§ TASK TO CARRY OUT:
Repeat every entry below exactly as given.

§ DATASET RECORDS:
---

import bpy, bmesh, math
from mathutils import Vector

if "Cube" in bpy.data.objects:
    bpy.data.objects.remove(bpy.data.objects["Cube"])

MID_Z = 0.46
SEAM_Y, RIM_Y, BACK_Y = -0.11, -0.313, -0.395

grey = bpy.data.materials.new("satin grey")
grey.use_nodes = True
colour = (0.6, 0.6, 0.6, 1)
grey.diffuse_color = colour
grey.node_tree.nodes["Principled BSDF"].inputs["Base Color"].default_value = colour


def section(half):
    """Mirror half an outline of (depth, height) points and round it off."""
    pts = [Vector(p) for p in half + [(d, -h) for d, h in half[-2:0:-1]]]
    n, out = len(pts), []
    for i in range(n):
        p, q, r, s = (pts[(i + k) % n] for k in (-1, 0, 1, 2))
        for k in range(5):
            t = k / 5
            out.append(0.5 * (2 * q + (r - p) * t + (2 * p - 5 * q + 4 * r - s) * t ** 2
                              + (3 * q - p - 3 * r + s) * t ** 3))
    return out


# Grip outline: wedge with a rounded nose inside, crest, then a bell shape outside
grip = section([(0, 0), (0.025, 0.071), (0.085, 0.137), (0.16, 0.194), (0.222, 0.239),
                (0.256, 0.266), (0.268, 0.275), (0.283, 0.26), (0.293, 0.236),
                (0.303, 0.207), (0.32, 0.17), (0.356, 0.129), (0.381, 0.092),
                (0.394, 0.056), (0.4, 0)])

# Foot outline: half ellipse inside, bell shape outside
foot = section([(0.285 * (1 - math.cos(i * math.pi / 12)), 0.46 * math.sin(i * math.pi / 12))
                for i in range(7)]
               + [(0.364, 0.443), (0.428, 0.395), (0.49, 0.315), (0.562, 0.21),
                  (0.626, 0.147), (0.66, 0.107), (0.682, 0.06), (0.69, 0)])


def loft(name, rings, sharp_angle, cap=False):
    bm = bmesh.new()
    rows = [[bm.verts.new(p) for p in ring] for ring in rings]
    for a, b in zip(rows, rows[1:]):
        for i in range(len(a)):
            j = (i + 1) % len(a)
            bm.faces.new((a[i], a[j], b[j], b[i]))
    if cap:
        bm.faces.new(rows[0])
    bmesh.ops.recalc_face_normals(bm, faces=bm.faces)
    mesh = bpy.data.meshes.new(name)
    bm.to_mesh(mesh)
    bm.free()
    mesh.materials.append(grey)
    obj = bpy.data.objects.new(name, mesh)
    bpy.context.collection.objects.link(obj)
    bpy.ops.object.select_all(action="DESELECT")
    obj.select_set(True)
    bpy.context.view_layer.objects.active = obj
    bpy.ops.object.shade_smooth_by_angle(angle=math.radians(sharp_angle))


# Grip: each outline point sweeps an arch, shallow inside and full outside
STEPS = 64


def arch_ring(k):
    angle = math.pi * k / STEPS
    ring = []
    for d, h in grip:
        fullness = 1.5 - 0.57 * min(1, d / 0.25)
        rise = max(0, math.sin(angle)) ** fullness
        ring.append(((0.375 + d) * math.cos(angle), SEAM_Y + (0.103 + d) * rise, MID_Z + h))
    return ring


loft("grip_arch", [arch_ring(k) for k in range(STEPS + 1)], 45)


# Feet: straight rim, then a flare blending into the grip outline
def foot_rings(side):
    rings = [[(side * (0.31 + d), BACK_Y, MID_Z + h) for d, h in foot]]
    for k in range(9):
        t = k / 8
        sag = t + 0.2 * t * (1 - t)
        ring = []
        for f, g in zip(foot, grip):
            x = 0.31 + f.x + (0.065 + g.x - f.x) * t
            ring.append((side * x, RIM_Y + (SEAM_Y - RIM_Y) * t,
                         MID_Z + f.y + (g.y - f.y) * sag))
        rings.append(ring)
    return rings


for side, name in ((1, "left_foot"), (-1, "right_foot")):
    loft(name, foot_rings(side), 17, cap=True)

---

§ YOUR SOLUTION:
import bpy, bmesh, math
from mathutils import Vector

if "Cube" in bpy.data.objects:
    bpy.data.objects.remove(bpy.data.objects["Cube"])

MID_Z = 0.46
SEAM_Y, RIM_Y, BACK_Y = -0.11, -0.313, -0.395

grey = bpy.data.materials.new("satin grey")
grey.use_nodes = True
colour = (0.6, 0.6, 0.6, 1)
grey.diffuse_color = colour
grey.node_tree.nodes["Principled BSDF"].inputs["Base Color"].default_value = colour


def section(half):
    """Mirror half an outline of (depth, height) points and round it off."""
    pts = [Vector(p) for p in half + [(d, -h) for d, h in half[-2:0:-1]]]
    n, out = len(pts), []
    for i in range(n):
        p, q, r, s = (pts[(i + k) % n] for k in (-1, 0, 1, 2))
        for k in range(5):
            t = k / 5
            out.append(0.5 * (2 * q + (r - p) * t + (2 * p - 5 * q + 4 * r - s) * t ** 2
                              + (3 * q - p - 3 * r + s) * t ** 3))
    return out


# Grip outline: wedge with a rounded nose inside, crest, then a bell shape outside
grip = section([(0, 0), (0.025, 0.071), (0.085, 0.137), (0.16, 0.194), (0.222, 0.239),
                (0.256, 0.266), (0.268, 0.275), (0.283, 0.26), (0.293, 0.236),
                (0.303, 0.207), (0.32, 0.17), (0.356, 0.129), (0.381, 0.092),
                (0.394, 0.056), (0.4, 0)])

# Foot outline: half ellipse inside, bell shape outside
foot = section([(0.285 * (1 - math.cos(i * math.pi / 12)), 0.46 * math.sin(i * math.pi / 12))
                for i in range(7)]
               + [(0.364, 0.443), (0.428, 0.395), (0.49, 0.315), (0.562, 0.21),
                  (0.626, 0.147), (0.66, 0.107), (0.682, 0.06), (0.69, 0)])


def loft(name, rings, sharp_angle, cap=False):
    bm = bmesh.new()
    rows = [[bm.verts.new(p) for p in ring] for ring in rings]
    for a, b in zip(rows, rows[1:]):
        for i in range(len(a)):
            j = (i + 1) % len(a)
            bm.faces.new((a[i], a[j], b[j], b[i]))
    if cap:
        bm.faces.new(rows[0])
    bmesh.ops.recalc_face_normals(bm, faces=bm.faces)
    mesh = bpy.data.meshes.new(name)
    bm.to_mesh(mesh)
    bm.free()
    mesh.materials.append(grey)
    obj = bpy.data.objects.new(name, mesh)
    bpy.context.collection.objects.link(obj)
    bpy.ops.object.select_all(action="DESELECT")
    obj.select_set(True)
    bpy.context.view_layer.objects.active = obj
    bpy.ops.object.shade_smooth_by_angle(angle=math.radians(sharp_angle))


# Grip: each outline point sweeps an arch, shallow inside and full outside
STEPS = 64


def arch_ring(k):
    angle = math.pi * k / STEPS
    ring = []
    for d, h in grip:
        fullness = 1.5 - 0.57 * min(1, d / 0.25)
        rise = max(0, math.sin(angle)) ** fullness
        ring.append(((0.375 + d) * math.cos(angle), SEAM_Y + (0.103 + d) * rise, MID_Z + h))
    return ring


loft("grip_arch", [arch_ring(k) for k in range(STEPS + 1)], 45)


# Feet: straight rim, then a flare blending into the grip outline
def foot_rings(side):
    rings = [[(side * (0.31 + d), BACK_Y, MID_Z + h) for d, h in foot]]
    for k in range(9):
        t = k / 8
        sag = t + 0.2 * t * (1 - t)
        ring = []
        for f, g in zip(foot, grip):
            x = 0.31 + f.x + (0.065 + g.x - f.x) * t
            ring.append((side * x, RIM_Y + (SEAM_Y - RIM_Y) * t,
                         MID_Z + f.y + (g.y - f.y) * sag))
        rings.append(ring)
    return rings


for side, name in ((1, "left_foot"), (-1, "right_foot")):
    loft(name, foot_rings(side), 17, cap=True)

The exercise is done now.